Could you please reproduce the entries exactly, leaving out any pictures?
[[ Data for analysis open ]]
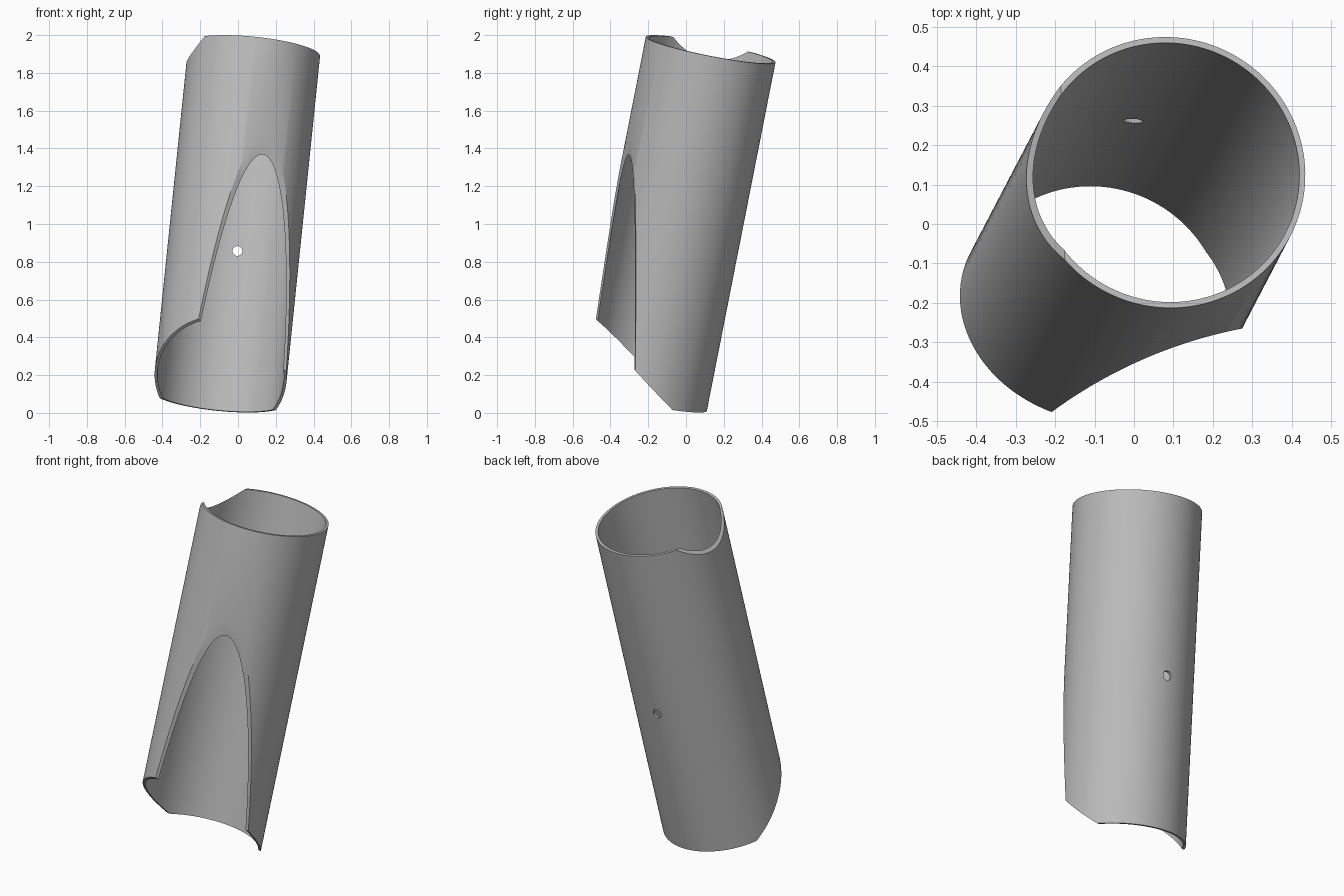
import bpy, bmesh, math
from mathutils import Matrix, Vector

cube = bpy.data.objects.get("Cube")
if cube:
    bpy.data.objects.remove(cube, do_unlink=True)

OUTER, INNER, LENGTH = 0.35, 0.335, 1.891

# Frame of the leaning tube, with its origin at the centre of the lower end
axis = Vector((0.103, 0.197, 1)).normalized()
side = Vector((1, 0, -0.103)).normalized()
depth = axis.cross(side)
lean = Matrix((side, depth, axis)).transposed().to_4x4()
lean.translation = (-0.104, -0.233, 0.078)


def make_object(name, bm, matrix=None):
    if matrix is not None:
        bm.transform(matrix)
    bmesh.ops.recalc_face_normals(bm, faces=bm.faces)
    mesh = bpy.data.meshes.new(name)
    bm.to_mesh(mesh)
    bm.free()
    obj = bpy.data.objects.new(name, mesh)
    bpy.context.collection.objects.link(obj)
    return obj


def ring_tube(name, outer, inner, length, segments, matrix):
    bm = bmesh.new()
    rings = []
    for radius, z in ((outer, 0), (outer, length), (inner, length), (inner, 0)):
        rings.append([bm.verts.new((radius * math.cos(math.tau * i / segments),
                                    radius * math.sin(math.tau * i / segments), z))
                      for i in range(segments)])
    for a, b in zip(rings, rings[1:] + rings[:1]):
        for i in range(segments):
            j = (i + 1) % segments
            bm.faces.new((a[i], a[j], b[j], b[i]))
    return make_object(name, bm, matrix)


def cylinder(name, radius, length, segments, matrix):
    bm = bmesh.new()
    bmesh.ops.create_cone(bm, cap_ends=True, segments=segments, radius1=radius,
                          radius2=radius, depth=length)
    return make_object(name, bm, matrix)


def prism(name, points, sweep, matrix):
    bm = bmesh.new()
    face = bm.faces.new([bm.verts.new(Vector(p) - Vector(sweep) / 2) for p in points])
    extruded = bmesh.ops.extrude_face_region(bm, geom=[face])["geom"]
    bmesh.ops.translate(bm, vec=sweep,
                        verts=[v for v in extruded if isinstance(v, bmesh.types.BMVert)])
    return make_object(name, bm, matrix)


tube = ring_tube("tube", OUTER, INNER, LENGTH, 128, lean)

# Slanted cut on the front of the lower end
slope, start = 0.73, 0.165
low, high = start + 0.1, -0.6
lower_cut = prism("lower_cut", [(0, low, -slope * 0.1), (0, high, slope * (start - high)),
                                (0, high, -slope * 0.1)], (2, 0, 0), lean)

# Slanted notch on the right of the upper end
slope, start = 1.33, -0.268
near, far = start + 0.1, -0.5
upper_cut = prism("upper_cut", [(near, 0, LENGTH + slope * 0.1),
                                (far, 0, LENGTH + slope * (far - start)),
                                (far, 0, LENGTH + slope * 0.1)], (0, 2, 0), lean)

# Upright round cut that opens the front, and a small hole through the back wall
front_cut = cylinder("front_cut", 1.2, 5, 512, Matrix.Translation((0.503, -1.443, 1)))
hole_cut = cylinder("hole_cut", 0.026, 0.5, 32,
                    Matrix.Translation((-0.003, 0.27, 0.857)) @ Matrix.Rotation(math.pi / 2, 4, "X"))

cutters = [lower_cut, upper_cut, front_cut, hole_cut]
for cutter in cutters:
    cutter.hide_render = True
    mod = tube.modifiers.new(cutter.name, "BOOLEAN")
    mod.operation = "DIFFERENCE"
    mod.solver = "EXACT"
    mod.object = cutter

# Bake the cuts and drop the cutters
bpy.context.view_layer.update()
cut_mesh = bpy.data.meshes.new_from_object(
    tube.evaluated_get(bpy.context.evaluated_depsgraph_get()))
tube.modifiers.clear()
tube.data = cut_mesh
for cutter in cutters:
    bpy.data.objects.remove(cutter, do_unlink=True)

# Plain grey finish
grey = bpy.data.materials.new("plain_grey")
grey.use_nodes = True
colour = (0.5, 0.5, 0.5, 1)
grey.diffuse_color = colour
grey.node_tree.nodes["Principled BSDF"].inputs["Base Color"].default_value = colour
tube.data.materials.clear()
tube.data.materials.append(grey)

bpy.ops.object.select_all(action="DESELECT")
tube.select_set(True)
bpy.context.view_layer.objects.active = tube
bpy.ops.object.shade_smooth_by_angle(angle=math.radians(25))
[[ Data for analysis closed ]]
Expected answer:
import bpy, bmesh, math
from mathutils import Matrix, Vector

cube = bpy.data.objects.get("Cube")
if cube:
    bpy.data.objects.remove(cube, do_unlink=True)

OUTER, INNER, LENGTH = 0.35, 0.335, 1.891

# Frame of the leaning tube, with its origin at the centre of the lower end
axis = Vector((0.103, 0.197, 1)).normalized()
side = Vector((1, 0, -0.103)).normalized()
depth = axis.cross(side)
lean = Matrix((side, depth, axis)).transposed().to_4x4()
lean.translation = (-0.104, -0.233, 0.078)


def make_object(name, bm, matrix=None):
    if matrix is not None:
        bm.transform(matrix)
    bmesh.ops.recalc_face_normals(bm, faces=bm.faces)
    mesh = bpy.data.meshes.new(name)
    bm.to_mesh(mesh)
    bm.free()
    obj = bpy.data.objects.new(name, mesh)
    bpy.context.collection.objects.link(obj)
    return obj


def ring_tube(name, outer, inner, length, segments, matrix):
    bm = bmesh.new()
    rings = []
    for radius, z in ((outer, 0), (outer, length), (inner, length), (inner, 0)):
        rings.append([bm.verts.new((radius * math.cos(math.tau * i / segments),
                                    radius * math.sin(math.tau * i / segments), z))
                      for i in range(segments)])
    for a, b in zip(rings, rings[1:] + rings[:1]):
        for i in range(segments):
            j = (i + 1) % segments
            bm.faces.new((a[i], a[j], b[j], b[i]))
    return make_object(name, bm, matrix)


def cylinder(name, radius, length, segments, matrix):
    bm = bmesh.new()
    bmesh.ops.create_cone(bm, cap_ends=True, segments=segments, radius1=radius,
                          radius2=radius, depth=length)
    return make_object(name, bm, matrix)


def prism(name, points, sweep, matrix):
    bm = bmesh.new()
    face = bm.faces.new([bm.verts.new(Vector(p) - Vector(sweep) / 2) for p in points])
    extruded = bmesh.ops.extrude_face_region(bm, geom=[face])["geom"]
    bmesh.ops.translate(bm, vec=sweep,
                        verts=[v for v in extruded if isinstance(v, bmesh.types.BMVert)])
    return make_object(name, bm, matrix)


tube = ring_tube("tube", OUTER, INNER, LENGTH, 128, lean)

# Slanted cut on the front of the lower end
slope, start = 0.73, 0.165
low, high = start + 0.1, -0.6
lower_cut = prism("lower_cut", [(0, low, -slope * 0.1), (0, high, slope * (start - high)),
                                (0, high, -slope * 0.1)], (2, 0, 0), lean)

# Slanted notch on the right of the upper end
slope, start = 1.33, -0.268
near, far = start + 0.1, -0.5
upper_cut = prism("upper_cut", [(near, 0, LENGTH + slope * 0.1),
                                (far, 0, LENGTH + slope * (far - start)),
                                (far, 0, LENGTH + slope * 0.1)], (0, 2, 0), lean)

# Upright round cut that opens the front, and a small hole through the back wall
front_cut = cylinder("front_cut", 1.2, 5, 512, Matrix.Translation((0.503, -1.443, 1)))
hole_cut = cylinder("hole_cut", 0.026, 0.5, 32,
                    Matrix.Translation((-0.003, 0.27, 0.857)) @ Matrix.Rotation(math.pi / 2, 4, "X"))

cutters = [lower_cut, upper_cut, front_cut, hole_cut]
for cutter in cutters:
    cutter.hide_render = True
    mod = tube.modifiers.new(cutter.name, "BOOLEAN")
    mod.operation = "DIFFERENCE"
    mod.solver = "EXACT"
    mod.object = cutter

# Bake the cuts and drop the cutters
bpy.context.view_layer.update()
cut_mesh = bpy.data.meshes.new_from_object(
    tube.evaluated_get(bpy.context.evaluated_depsgraph_get()))
tube.modifiers.clear()
tube.data = cut_mesh
for cutter in cutters:
    bpy.data.objects.remove(cutter, do_unlink=True)

# Plain grey finish
grey = bpy.data.materials.new("plain_grey")
grey.use_nodes = True
colour = (0.5, 0.5, 0.5, 1)
grey.diffuse_color = colour
grey.node_tree.nodes["Principled BSDF"].inputs["Base Color"].default_value = colour
tube.data.materials.clear()
tube.data.materials.append(grey)

bpy.ops.object.select_all(action="DESELECT")
tube.select_set(True)
bpy.context.view_layer.objects.active = tube
bpy.ops.object.shade_smooth_by_angle(angle=math.radians(25))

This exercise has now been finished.